*** Provided data ***

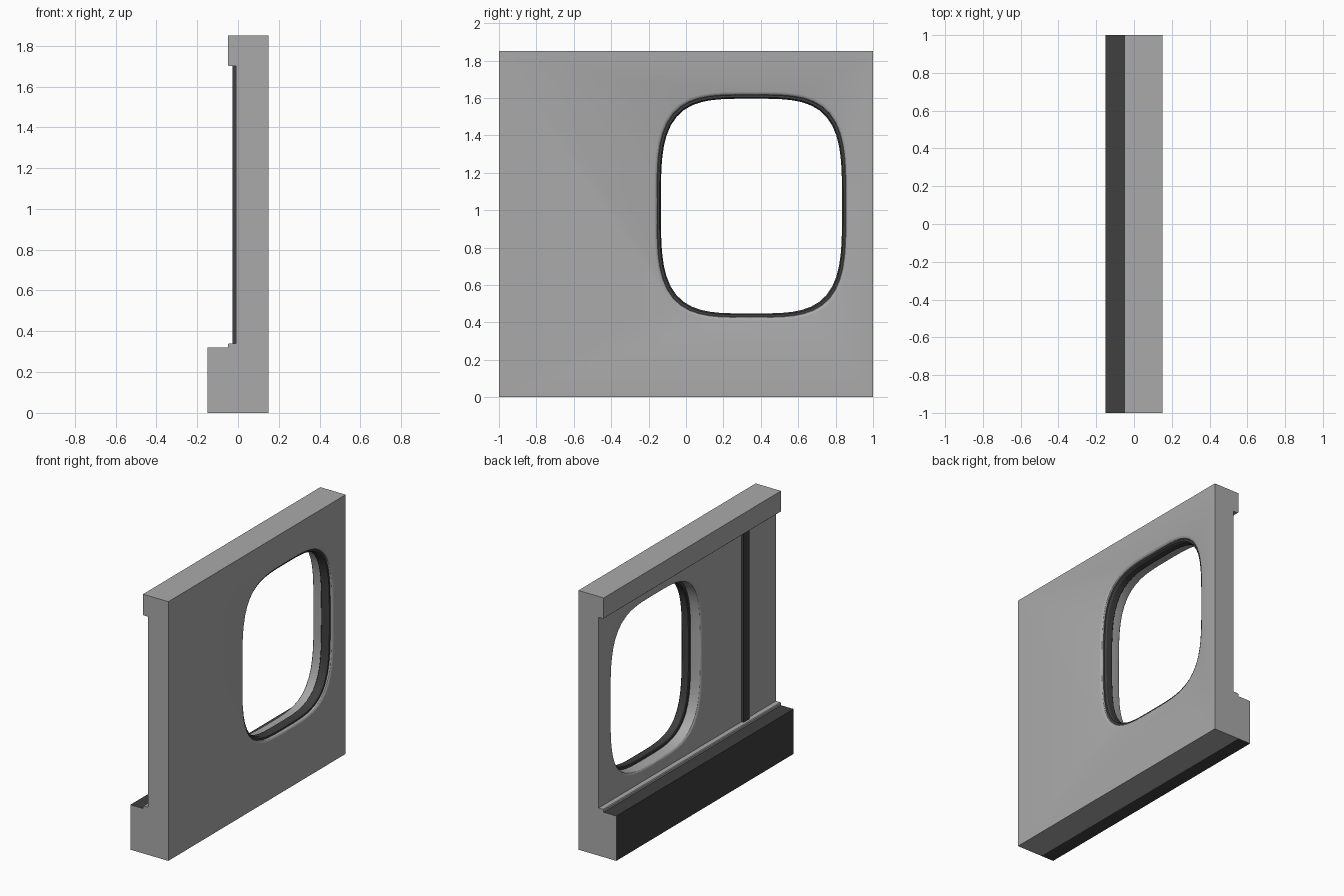
import bpy, bmesh, math

cube = bpy.data.objects.get("Cube")
if cube:
    bpy.data.objects.remove(cube, do_unlink=True)


def material(name, rgb):
    m = bpy.data.materials.new(name)
    m.use_nodes = True
    m.diffuse_color = (*rgb, 1)
    m.node_tree.nodes["Principled BSDF"].inputs["Base Color"].default_value = (*rgb, 1)
    return m


GREY = material("panel grey", (0.4, 0.4, 0.4))
BLACK = material("trim black", (0.05, 0.05, 0.05))

# Window outline: centre, half sizes and roundness
CY, CZ, HY, HZ, POWER, SIDES = 0.35, 1.022, 0.503, 0.593, 3.7, 72


def make_object(name, bm, *mats):
    bmesh.ops.recalc_face_normals(bm, faces=bm.faces)
    mesh = bpy.data.meshes.new(name)
    bm.to_mesh(mesh)
    bm.free()
    for m in mats:
        mesh.materials.append(m)
    ob = bpy.data.objects.new(name, mesh)
    bpy.context.collection.objects.link(ob)
    return ob


def window_ring(bm, x, grow):
    """Rounded window outline at depth x, widened by grow."""
    ring = []
    for i in range(SIDES):
        a = 2 * math.pi * i / SIDES
        c, s = math.cos(a), math.sin(a)
        r = (abs(c) ** POWER + abs(s) ** POWER) ** (-1 / POWER)
        ring.append(bm.verts.new((x, CY + (HY + grow) * c * r, CZ + (HZ + grow) * s * r)))
    return ring


def loft(bm, section, closed):
    """Join window rings given as (depth, grow); cap the ends or close the loop."""
    rings = [window_ring(bm, x, g) for x, g in section]
    pairs = list(zip(rings, rings[1:]))
    if closed:
        pairs.append((rings[-1], rings[0]))
    else:
        bm.faces.new(rings[0])
        bm.faces.new(rings[-1])
    for a, b in pairs:
        for i in range(SIDES):
            j = (i + 1) % SIDES
            bm.faces.new((a[i], a[j], b[j], b[i]))


def smooth(ob):
    bpy.ops.object.select_all(action="DESELECT")
    ob.select_set(True)
    bpy.context.view_layer.objects.active = ob
    bpy.ops.object.shade_smooth_by_angle(angle=math.radians(30))


# Wall panel with header and sill, one profile swept along y
profile = [(0.15, 0), (0.15, 1.85), (-0.05, 1.85), (-0.05, 1.705), (-0.045, 1.7),
           (-0.01, 1.7), (-0.01, 0.34), (-0.045, 0.34), (-0.05, 0.335),
           (-0.05, 0.32), (-0.15, 0.32), (-0.15, 0), (-0.05, 0)]
bm = bmesh.new()
end = bm.faces.new([bm.verts.new((x, -1, z)) for x, z in profile])
swept = bmesh.ops.extrude_face_region(bm, geom=[end], use_keep_orig=True)
for v in swept["geom"]:
    if isinstance(v, bmesh.types.BMVert):
        v.co.y = 1
bm.normal_update()
# Black sill cover, grey at the cut ends
for f in bm.faces:
    if f.calc_center_median().x < -0.06 and abs(f.normal.y) < 0.5:
        f.material_index = 1
wall = make_object("wall_panel", bm, GREY, BLACK)

# Window opening with rounded edges on both sides
R = 0.018
arc = [math.radians(t) for t in (0, 30, 60, 90)]
inner = [(-0.01 + R * (1 - math.cos(a)), R * (1 - math.sin(a))) for a in arc]
outer = [(0.15 - R * (1 - math.cos(a)), R * (1 - math.sin(a))) for a in reversed(arc)]
bm = bmesh.new()
loft(bm, [(-0.06, R)] + inner + outer + [(0.2, R)], closed=False)
cutter = make_object("window_cutter", bm, GREY)
cutter.hide_render = True
cutter.hide_set(True)
cut = wall.modifiers.new("window", "BOOLEAN")
cut.operation = "DIFFERENCE"
cut.solver = "EXACT"
cut.object = cutter
bpy.context.view_layer.objects.active = wall
bpy.ops.object.modifier_apply(modifier=cut.name)
bpy.data.objects.remove(cutter, do_unlink=True)
smooth(wall)

# Black seal around the opening
bm = bmesh.new()
loft(bm, [(0.07, 0.005), (0.07, -0.014), (0.075, -0.019), (0.12, -0.019),
          (0.132, -0.012), (0.132, 0.005)], closed=True)
smooth(make_object("window_seal", bm, BLACK))

# Vertical joint strip on the inner face
bm = bmesh.new()
bmesh.ops.create_cube(bm, size=1)
for v in bm.verts:
    v.co = (-0.0175 + v.co.x * 0.019, -0.645 + v.co.y * 0.066, 1.02 + v.co.z * 1.36)
make_object("joint_strip", bm, BLACK)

*** End of Provided data ***

What the exercise asks: Type out each line of the records above exactly, skipping any pictures.

Exercise solution:
import bpy, bmesh, math

cube = bpy.data.objects.get("Cube")
if cube:
    bpy.data.objects.remove(cube, do_unlink=True)


def material(name, rgb):
    m = bpy.data.materials.new(name)
    m.use_nodes = True
    m.diffuse_color = (*rgb, 1)
    m.node_tree.nodes["Principled BSDF"].inputs["Base Color"].default_value = (*rgb, 1)
    return m


GREY = material("panel grey", (0.4, 0.4, 0.4))
BLACK = material("trim black", (0.05, 0.05, 0.05))

# Window outline: centre, half sizes and roundness
CY, CZ, HY, HZ, POWER, SIDES = 0.35, 1.022, 0.503, 0.593, 3.7, 72


def make_object(name, bm, *mats):
    bmesh.ops.recalc_face_normals(bm, faces=bm.faces)
    mesh = bpy.data.meshes.new(name)
    bm.to_mesh(mesh)
    bm.free()
    for m in mats:
        mesh.materials.append(m)
    ob = bpy.data.objects.new(name, mesh)
    bpy.context.collection.objects.link(ob)
    return ob


def window_ring(bm, x, grow):
    """Rounded window outline at depth x, widened by grow."""
    ring = []
    for i in range(SIDES):
        a = 2 * math.pi * i / SIDES
        c, s = math.cos(a), math.sin(a)
        r = (abs(c) ** POWER + abs(s) ** POWER) ** (-1 / POWER)
        ring.append(bm.verts.new((x, CY + (HY + grow) * c * r, CZ + (HZ + grow) * s * r)))
    return ring


def loft(bm, section, closed):
    """Join window rings given as (depth, grow); cap the ends or close the loop."""
    rings = [window_ring(bm, x, g) for x, g in section]
    pairs = list(zip(rings, rings[1:]))
    if closed:
        pairs.append((rings[-1], rings[0]))
    else:
        bm.faces.new(rings[0])
        bm.faces.new(rings[-1])
    for a, b in pairs:
        for i in range(SIDES):
            j = (i + 1) % SIDES
            bm.faces.new((a[i], a[j], b[j], b[i]))


def smooth(ob):
    bpy.ops.object.select_all(action="DESELECT")
    ob.select_set(True)
    bpy.context.view_layer.objects.active = ob
    bpy.ops.object.shade_smooth_by_angle(angle=math.radians(30))


# Wall panel with header and sill, one profile swept along y
profile = [(0.15, 0), (0.15, 1.85), (-0.05, 1.85), (-0.05, 1.705), (-0.045, 1.7),
           (-0.01, 1.7), (-0.01, 0.34), (-0.045, 0.34), (-0.05, 0.335),
           (-0.05, 0.32), (-0.15, 0.32), (-0.15, 0), (-0.05, 0)]
bm = bmesh.new()
end = bm.faces.new([bm.verts.new((x, -1, z)) for x, z in profile])
swept = bmesh.ops.extrude_face_region(bm, geom=[end], use_keep_orig=True)
for v in swept["geom"]:
    if isinstance(v, bmesh.types.BMVert):
        v.co.y = 1
bm.normal_update()
# Black sill cover, grey at the cut ends
for f in bm.faces:
    if f.calc_center_median().x < -0.06 and abs(f.normal.y) < 0.5:
        f.material_index = 1
wall = make_object("wall_panel", bm, GREY, BLACK)

# Window opening with rounded edges on both sides
R = 0.018
arc = [math.radians(t) for t in (0, 30, 60, 90)]
inner = [(-0.01 + R * (1 - math.cos(a)), R * (1 - math.sin(a))) for a in arc]
outer = [(0.15 - R * (1 - math.cos(a)), R * (1 - math.sin(a))) for a in reversed(arc)]
bm = bmesh.new()
loft(bm, [(-0.06, R)] + inner + outer + [(0.2, R)], closed=False)
cutter = make_object("window_cutter", bm, GREY)
cutter.hide_render = True
cutter.hide_set(True)
cut = wall.modifiers.new("window", "BOOLEAN")
cut.operation = "DIFFERENCE"
cut.solver = "EXACT"
cut.object = cutter
bpy.context.view_layer.objects.active = wall
bpy.ops.object.modifier_apply(modifier=cut.name)
bpy.data.objects.remove(cutter, do_unlink=True)
smooth(wall)

# Black seal around the opening
bm = bmesh.new()
loft(bm, [(0.07, 0.005), (0.07, -0.014), (0.075, -0.019), (0.12, -0.019),
          (0.132, -0.012), (0.132, 0.005)], closed=True)
smooth(make_object("window_seal", bm, BLACK))

# Vertical joint strip on the inner face
bm = bmesh.new()
bmesh.ops.create_cube(bm, size=1)
for v in bm.verts:
    v.co = (-0.0175 + v.co.x * 0.019, -0.645 + v.co.y * 0.066, 1.02 + v.co.z * 1.36)
make_object("joint_strip", bm, BLACK)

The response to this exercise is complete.